There are few things as regrettable as a steak well done. Cooking meat to the point of leathery toughness dulls the flavor, among many other things. "Forgive my snobbishness, but well-done meat is dry and flavorless," Mark Bittman wrote in 2007, imploring people to serve hamburgers "rare, or at most medium rare." And he's not alone. The list of reputable voices who don't recommend eating meat well done is long.
And yet, for Donald Trump, the opinion of world renowned gourmands is not enough.
On Tuesday, the New York Times published a story about the life of the Republican frontrunner, as told through the eyes of his longtime butler. Tucked inside of it was this, a juicy (or, really, not juicy at all) tidbit about Trump's eating habits:
He understands Mr. Trump’s sleeping patterns and how he likes his steak ("It would rock on the plate, it was so well done"), and how Mr. Trump insists — despite the hair salon on the premises — on doing his own hair.
It's hard to repeat that—"it would rock on the plate"—without cringing, as many have rushed to point out. Vox, New York Magazine, The Huffington Post, and countless other outlets have written about the disappointing quirk.
But disappointing as Trump's preference for chewy, indiscernible, overcooked mouthfuls of meat might be, it's worth stepping back—away from the realm of judgmental meat eaters, like us—to process how the people feel about it. And you know what? They probably feel all right, because a surprisingly large percentage of Americans prefer the same.
For instance, a 2014 survey by 538 found that fully one-quarter of Americans said they liked their steak done “well” or “medium-well.” Is this Trump's base? Hard to tell, since there weren’t enough steak-eaters in the 538 survey to break out demographic groups. But we can turn instead to a 2012 60 Minutes/Vanity Fair survey that asked 1,000 Americans how they liked their burgers done.

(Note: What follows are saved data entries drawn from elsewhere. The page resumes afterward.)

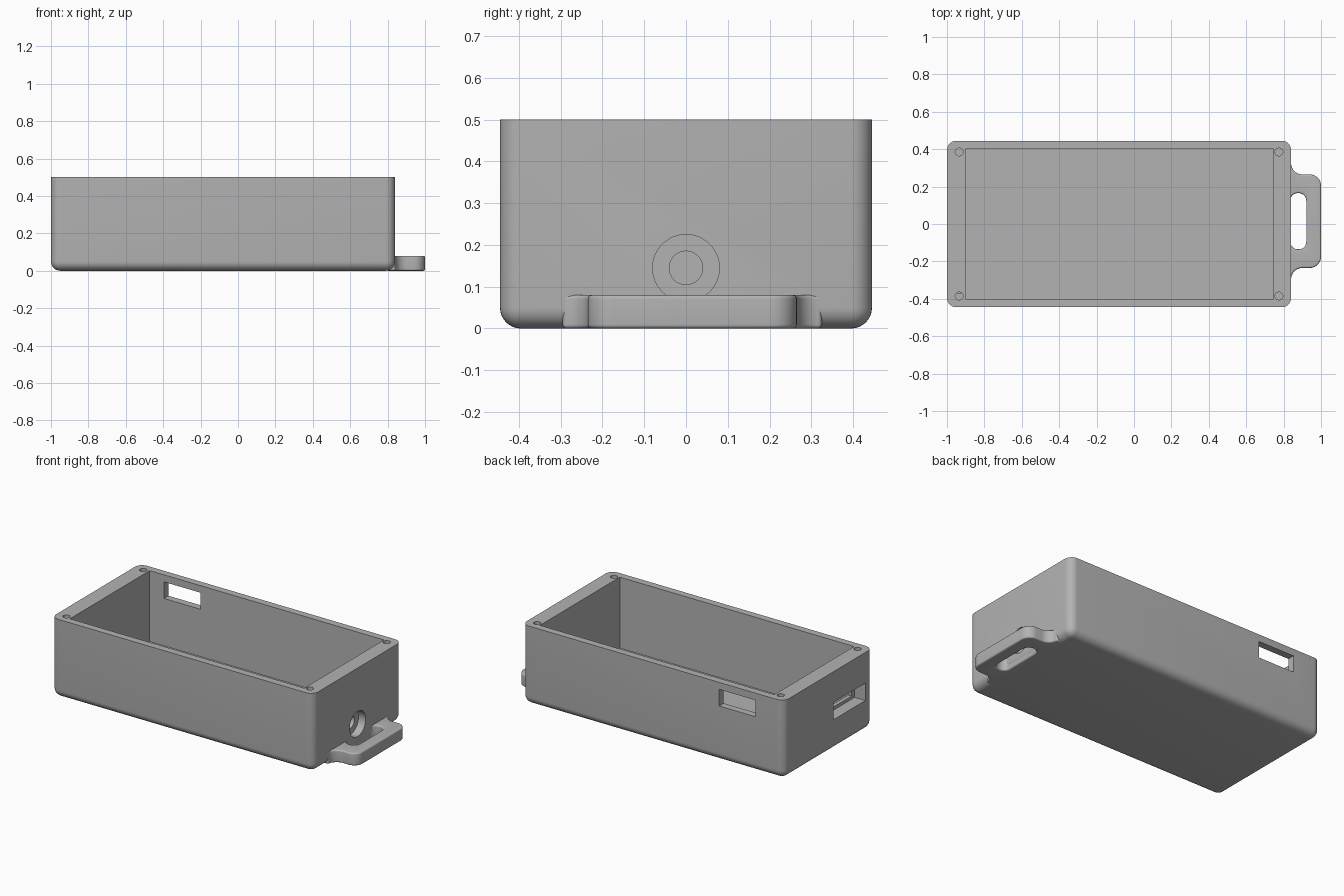
import bpy, bmesh, math
from mathutils import Matrix

old = bpy.data.objects.get("Cube")
if old:
    bpy.data.objects.remove(old)

grey = bpy.data.materials.new("plain_grey")
grey.use_nodes = True
GREY = (0.45, 0.45, 0.45, 1)
grey.diffuse_color = GREY
grey.node_tree.nodes["Principled BSDF"].inputs["Base Color"].default_value = GREY


def to_object(name, bm):
    bmesh.ops.recalc_face_normals(bm, faces=bm.faces)
    mesh = bpy.data.meshes.new(name)
    bm.to_mesh(mesh)
    bm.free()
    mesh.materials.append(grey)
    obj = bpy.data.objects.new(name, mesh)
    bpy.context.collection.objects.link(obj)
    return obj


def block(name, x, y, z, radius=0):
    """Box between ranges; a radius rounds every edge except the top rim."""
    bm = bmesh.new()
    bmesh.ops.create_cube(bm, size=1)
    for v in bm.verts:
        v.co = [r[0] if c < 0 else r[1] for c, r in zip(v.co, (x, y, z))]
    if radius:
        edges = [e for e in bm.edges if min(v.co.z for v in e.verts) < z[1]]
        bmesh.ops.bevel(bm, geom=edges, offset=radius, segments=8,
                        profile=0.5, affect='EDGES')
    return to_object(name, bm)


def cylinder(name, radius, depth, centre, along_x=False):
    bm = bmesh.new()
    turn = Matrix.Rotation(math.pi / 2 if along_x else 0, 4, 'Y')
    bmesh.ops.create_cone(bm, cap_ends=True, segments=48, radius1=radius,
                          radius2=radius, depth=depth,
                          matrix=Matrix.Translation(centre) @ turn)
    return to_object(name, bm)


def arc(cx, cy, r, start, end, steps=10):
    angles = [math.radians(start + (end - start) * i / steps) for i in range(steps + 1)]
    return [(cx + r * math.cos(a), cy + r * math.sin(a)) for a in angles]


def prism(name, outline, z0, z1):
    bm = bmesh.new()
    face = bm.faces.new([bm.verts.new((x, y, z0)) for x, y in outline])
    top = bmesh.ops.extrude_face_region(bm, geom=[face])["geom"]
    verts = [g for g in top if isinstance(g, bmesh.types.BMVert)]
    bmesh.ops.translate(bm, verts=verts, vec=(0, 0, z1 - z0))
    return to_object(name, bm)


def activate(obj):
    bpy.ops.object.select_all(action='DESELECT')
    obj.select_set(True)
    bpy.context.view_layer.objects.active = obj


def cut(obj, cutters):
    activate(obj)
    for c in cutters:
        mod = obj.modifiers.new("cut", 'BOOLEAN')
        mod.operation = 'DIFFERENCE'
        mod.solver = 'EXACT'
        mod.object = c
        bpy.ops.object.modifier_apply(modifier=mod.name)


# Enclosure body and its cavity
body = block("enclosure_body", (-1, 0.84), (-0.445, 0.445), (0, 0.5), 0.05)
cutters = [
    block("cavity_cutter", (-0.9, 0.745), (-0.4, 0.4), (0.05, 0.6)),
    block("back_window_cutter", (-0.8, -0.545), (0.35, 0.5), (0.35, 0.455)),
    block("end_recess_cutter", (-1.1, -0.925), (-0.37, -0.05), (0.195, 0.305)),
    block("end_slot_cutter", (-0.95, -0.85), (-0.34, -0.08), (0.215, 0.285)),
]
# Screw holes in the rim corners
for x in (-0.935, 0.775):
    for y in (-0.385, 0.385):
        cutters.append(cylinder("screw_hole_cutter", 0.021, 0.4, (x, y, 0.5)))
# Stepped cable port in the handle end
port = [cylinder("port_recess_cutter", 0.08, 0.055, (0.8175, 0, 0.145), True),
        cylinder("port_hole_cutter", 0.04, 0.2, (0.78, 0, 0.145), True)]
cut(body, cutters + port)

# Carry handle: flared root, rounded outer corners
MID = 0.015
half = [(0.79, 0.31)] + arc(0.9, 0.31, 0.06, 180, 270) + arc(0.94, 0.19, 0.06, 90, 0)
half[1:1] = []
outline = [(x, MID + y) for x, y in half] + [(x, MID - y) for x, y in reversed(half)]
handle = prism("carry_handle", outline, 0, 0.08)

# Grip slot as a rounded rectangle
slot = []
for cx, cy, start in ((0.881, 0.11, 0), (0.876, 0.11, 90),
                      (0.876, -0.11, 180), (0.881, -0.11, 270)):
    slot += arc(cx, MID + cy, 0.04, start, start + 90)
grip = prism("grip_slot_cutter", slot, -0.1, 0.2)
cut(handle, [grip])

# Round the handle's upper and lower edges
round_mod = handle.modifiers.new("round", 'BEVEL')
round_mod.width = 0.028
round_mod.segments = 6
round_mod.limit_method = 'ANGLE'
round_mod.angle_limit = math.radians(60)
bpy.ops.object.modifier_apply(modifier=round_mod.name)
cut(handle, port)

for obj in (body, handle):
    activate(obj)
    bpy.ops.object.shade_smooth_by_angle(angle=math.radians(30))

for c in cutters + port + [grip]:
    bpy.data.objects.remove(c)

The results shock the conscience. Thirty-six percent of respondents said they liked their burgers well done, making that the most popular response. Another 29 percent liked medium burgers, 19 percent prefer medium-rare, and only 4 percent cook their burgers rare.
Digging into the demographics, a few interesting patterns stand out. First, preference for overcooked meat is strongly correlated with age. Forty-six percent of senior citizens prefer their burgers well done, compared to only 27 percent of those aged 18 to 29.
The less-educated are also more likely to prefer well done burgers – 47 percent of those with a high school education or less like their burgers well done, compared to only 25 percent of those with a college or advanced degree.
There’s a similar relationship with income, with people in higher-income households less likely to overcook their burgers than people in low-income households.
Interestingly, the numbers are somewhat scrambled when it comes to party and ideology. Democrats (43 percent) are somewhat more likely to prefer well done burgers than Republicans (32 percent) or Independents (33 percent). But on ideology, there’s virtually no difference on burger preference between self-identified liberals, moderates and conservatives.
Still, it’s interesting that preference for well done meat appears to be concentrated among the demographic groups – older, less-educated and less-wealthy Americans – that have formed the core of Donald Trump’s support so far. As pollster Ariel Edwards-Levy remarked yesterday,
The takeaway isn't that ordering meat well done is an acceptable practice—we, along with all the other right-minded people in the world, maintain that it is a misguided choice, always. Rather, it's that shaming Trump for his misguided meat habits, when there's a plethora of people out there who do the same, is missing the forest for the tree with funny hair.
In 1982, the New York Times posited that the tradition "of eating well-done or overcooked meat...may finally be heading for extinction." Clearly that hasn't panned out.